#### [ASSIGNMENT]
Leaving pictures aside, set down each line exactly, from the first line of the data to the line with "TRAY_Y = 0.028", both included.
Segment Start: DATA PROVIDED
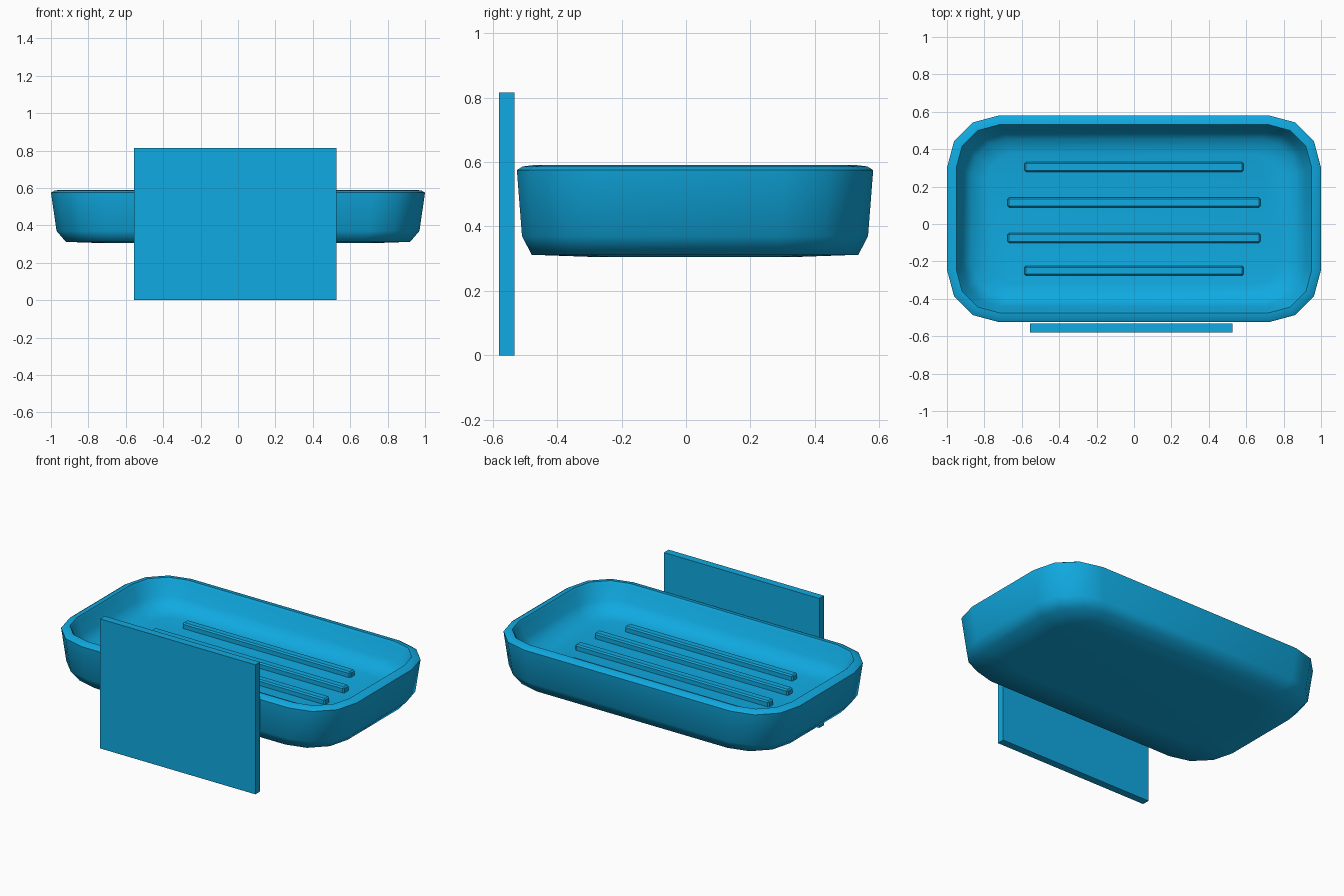
import bpy, bmesh, math

cube = bpy.data.objects.get("Cube")
if cube:
    bpy.data.objects.remove(cube, do_unlink=True)

blue = bpy.data.materials.new("bright_blue")
blue.use_nodes = True
colour = (0.005, 0.40, 0.75, 1)
blue.diffuse_color = colour
blue.node_tree.nodes["Principled BSDF"].inputs["Base Color"].default_value = colour

TRAY_Y = 0.028


def finish(bm, name):
    bmesh.ops.recalc_face_normals(bm, faces=bm.faces)
    mesh = bpy.data.meshes.new(name)
    bm.to_mesh(mesh)
    bm.free()
    mesh.materials.append(blue)
    obj = bpy.data.objects.new(name, mesh)
    bpy.context.collection.objects.link(obj)
    return obj


def box(name, x0, x1, y0, y1, z0, z1):
    bm = bmesh.new()
    bmesh.ops.create_cube(bm, size=1)
    for v in bm.verts:
        v.co.x = x1 if v.co.x > 0 else x0
        v.co.y = y1 if v.co.y > 0 else y0
        v.co.z = z1 if v.co.z > 0 else z0
    return finish(bm, name)


def ring(bm, hx, hy, radius, z):
    """Rounded rectangle with three segments per corner."""
    verts = []
    for i, (sx, sy) in enumerate([(1, 1), (-1, 1), (-1, -1), (1, -1)]):
        for k in range(4):
            a = math.radians(90 * i + 30 * k)
            verts.append(bm.verts.new((sx * (hx - radius) + radius * math.cos(a),
                                       TRAY_Y + sy * (hy - radius) + radius * math.sin(a), z)))
    return verts


# Tray: rings from the underside, up the wall, over the rim, down to the floor
profile = [
    (0.72, 0.31, 0.12, 0.305), (0.92, 0.507, 0.255, 0.312),
    (0.97, 0.537, 0.27, 0.37), (1.0, 0.553, 0.28, 0.575),
    (0.982, 0.535, 0.262, 0.586), (0.95, 0.503, 0.23, 0.59),
    (0.94, 0.493, 0.22, 0.575), (0.915, 0.468, 0.21, 0.49),
    (0.87, 0.425, 0.19, 0.437), (0.78, 0.345, 0.13, 0.42),
]
bm = bmesh.new()
rings = [ring(bm, *p) for p in profile]
for a, b in zip(rings, rings[1:]):
    for i in range(len(a)):
        j = (i + 1) % len(a)
        bm.faces.new((a[i], a[j], b[j], b[i]))
bm.faces.new(rings[0])
bm.faces.new(rings[-1])
tray = finish(bm, "tray")
bpy.ops.object.select_all(action="DESELECT")
tray.select_set(True)
bpy.context.view_layer.objects.active = tray
bpy.ops.object.shade_smooth_by_angle(angle=math.radians(60))

# Raised drainage ribs on the tray floor
for n, (y, half) in enumerate([(0.305, 0.585), (0.115, 0.675), (-0.075, 0.675), (-0.25, 0.585)]):
    rib = box(f"rib_{n + 1}", -half, half, y - 0.026, y + 0.026, 0.41, 0.455)
    bevel = rib.modifiers.new("edge", "BEVEL")
    bevel.width = 0.008
    bevel.segments = 1

# Upright mounting plate against the front of the tray
box("mounting_plate", -0.555, 0.527, -0.58, -0.533, 0, 0.815)
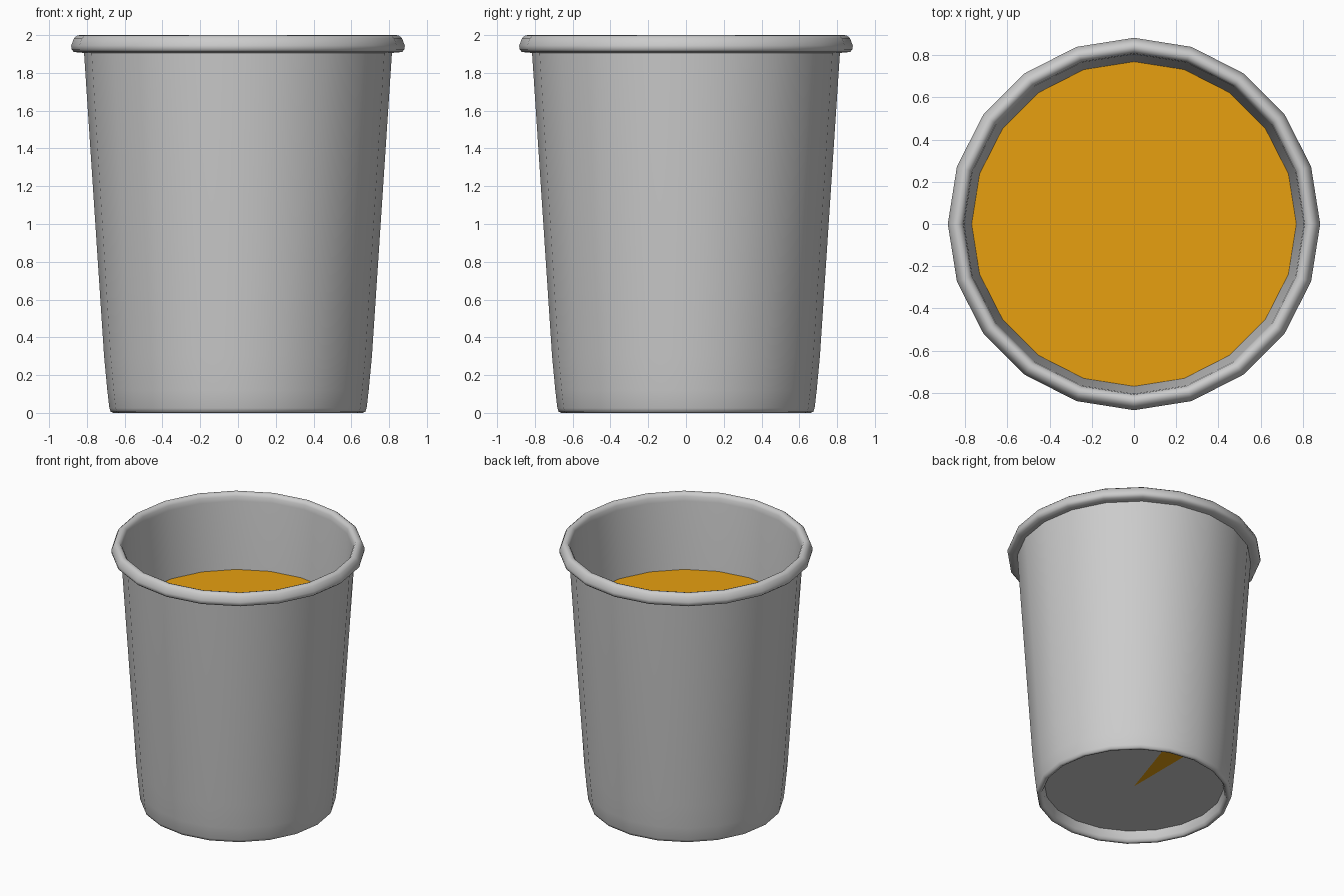
import bpy, bmesh
from math import sin, cos, pi

if "Cube" in bpy.data.objects:
    bpy.data.objects.remove(bpy.data.objects["Cube"])

SIDES = 20

liquid_mat = bpy.data.materials.new("orange_liquid")
liquid_mat.diffuse_color = (0.80, 0.35, 0.005, 1)
liquid_mat.use_nodes = True
liquid_mat.node_tree.nodes["Principled BSDF"].inputs["Base Color"].default_value = liquid_mat.diffuse_color


def ring(bm, r, z):
    return [bm.verts.new((r * cos(2 * pi * i / SIDES), r * sin(2 * pi * i / SIDES), z))
            for i in range(SIDES)]


def fan(bm, loop, z):
    centre = bm.verts.new((0, 0, z))
    return [bm.faces.new((loop[i], loop[(i + 1) % SIDES], centre)) for i in range(SIDES)]


def finish(bm, name):
    mesh = bpy.data.meshes.new(name)
    bm.to_mesh(mesh)
    bm.free()
    obj = bpy.data.objects.new(name, mesh)
    bpy.context.collection.objects.link(obj)
    bpy.ops.object.select_all(action='DESELECT')
    obj.select_set(True)
    bpy.context.view_layer.objects.active = obj
    bpy.ops.object.shade_smooth_by_angle(angle=1.0)
    return obj


# Cup: thin double wall with a rolled rim and a recessed base, (radius, height)
profile = [
    (0.625, 0.08), (0.635, 0.025), (0.645, 0.006), (0.660, 0.0), (0.674, 0.006),
    (0.681, 0.025), (0.692, 0.12), (0.709, 0.30), (0.815, 1.905),          # outer wall
    (0.835, 1.908), (0.868, 1.910), (0.882, 1.925), (0.883, 1.945),        # rim
    (0.868, 1.984), (0.852, 1.997), (0.838, 2.0), (0.822, 1.995),
    (0.809, 1.975), (0.805, 1.94),
    (0.770, 1.43), (0.697, 0.30), (0.670, 0.09),                           # inner wall
]
bm = bmesh.new()
loops = [ring(bm, r, z) for r, z in profile]
for a, b in zip(loops, loops[1:]):
    for i in range(SIDES):
        j = (i + 1) % SIDES
        bm.faces.new((a[i], a[j], b[j], b[i]))
base = fan(bm, loops[0], 0.08)
floor = fan(bm, loops[-1], 0.09)
bmesh.ops.recalc_face_normals(bm, faces=bm.faces)
# One coloured wedge on the underside, next to the +y axis
base[4].material_index = 1
cup = finish(bm, "cup")
grey = bpy.data.materials.new("cup_grey")
grey.diffuse_color = (0.8, 0.8, 0.8, 1)
grey.use_nodes = True
grey.node_tree.nodes["Principled BSDF"].inputs["Base Color"].default_value = grey.diffuse_color
cup.data.materials.append(None)
cup.data.materials.append(liquid_mat)
bpy.data.materials.remove(grey)

# Drink surface
bm = bmesh.new()
fan(bm, ring(bm, 0.770, 1.43), 1.43)
drink = finish(bm, "drink_surface")
drink.data.materials.append(liquid_mat)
Segment End: DATA PROVIDED
#### [SOLUTION TO THE EXERCISE]
import bpy, bmesh, math

cube = bpy.data.objects.get("Cube")
if cube:
    bpy.data.objects.remove(cube, do_unlink=True)

blue = bpy.data.materials.new("bright_blue")
blue.use_nodes = True
colour = (0.005, 0.40, 0.75, 1)
blue.diffuse_color = colour
blue.node_tree.nodes["Principled BSDF"].inputs["Base Color"].default_value = colour

TRAY_Y = 0.028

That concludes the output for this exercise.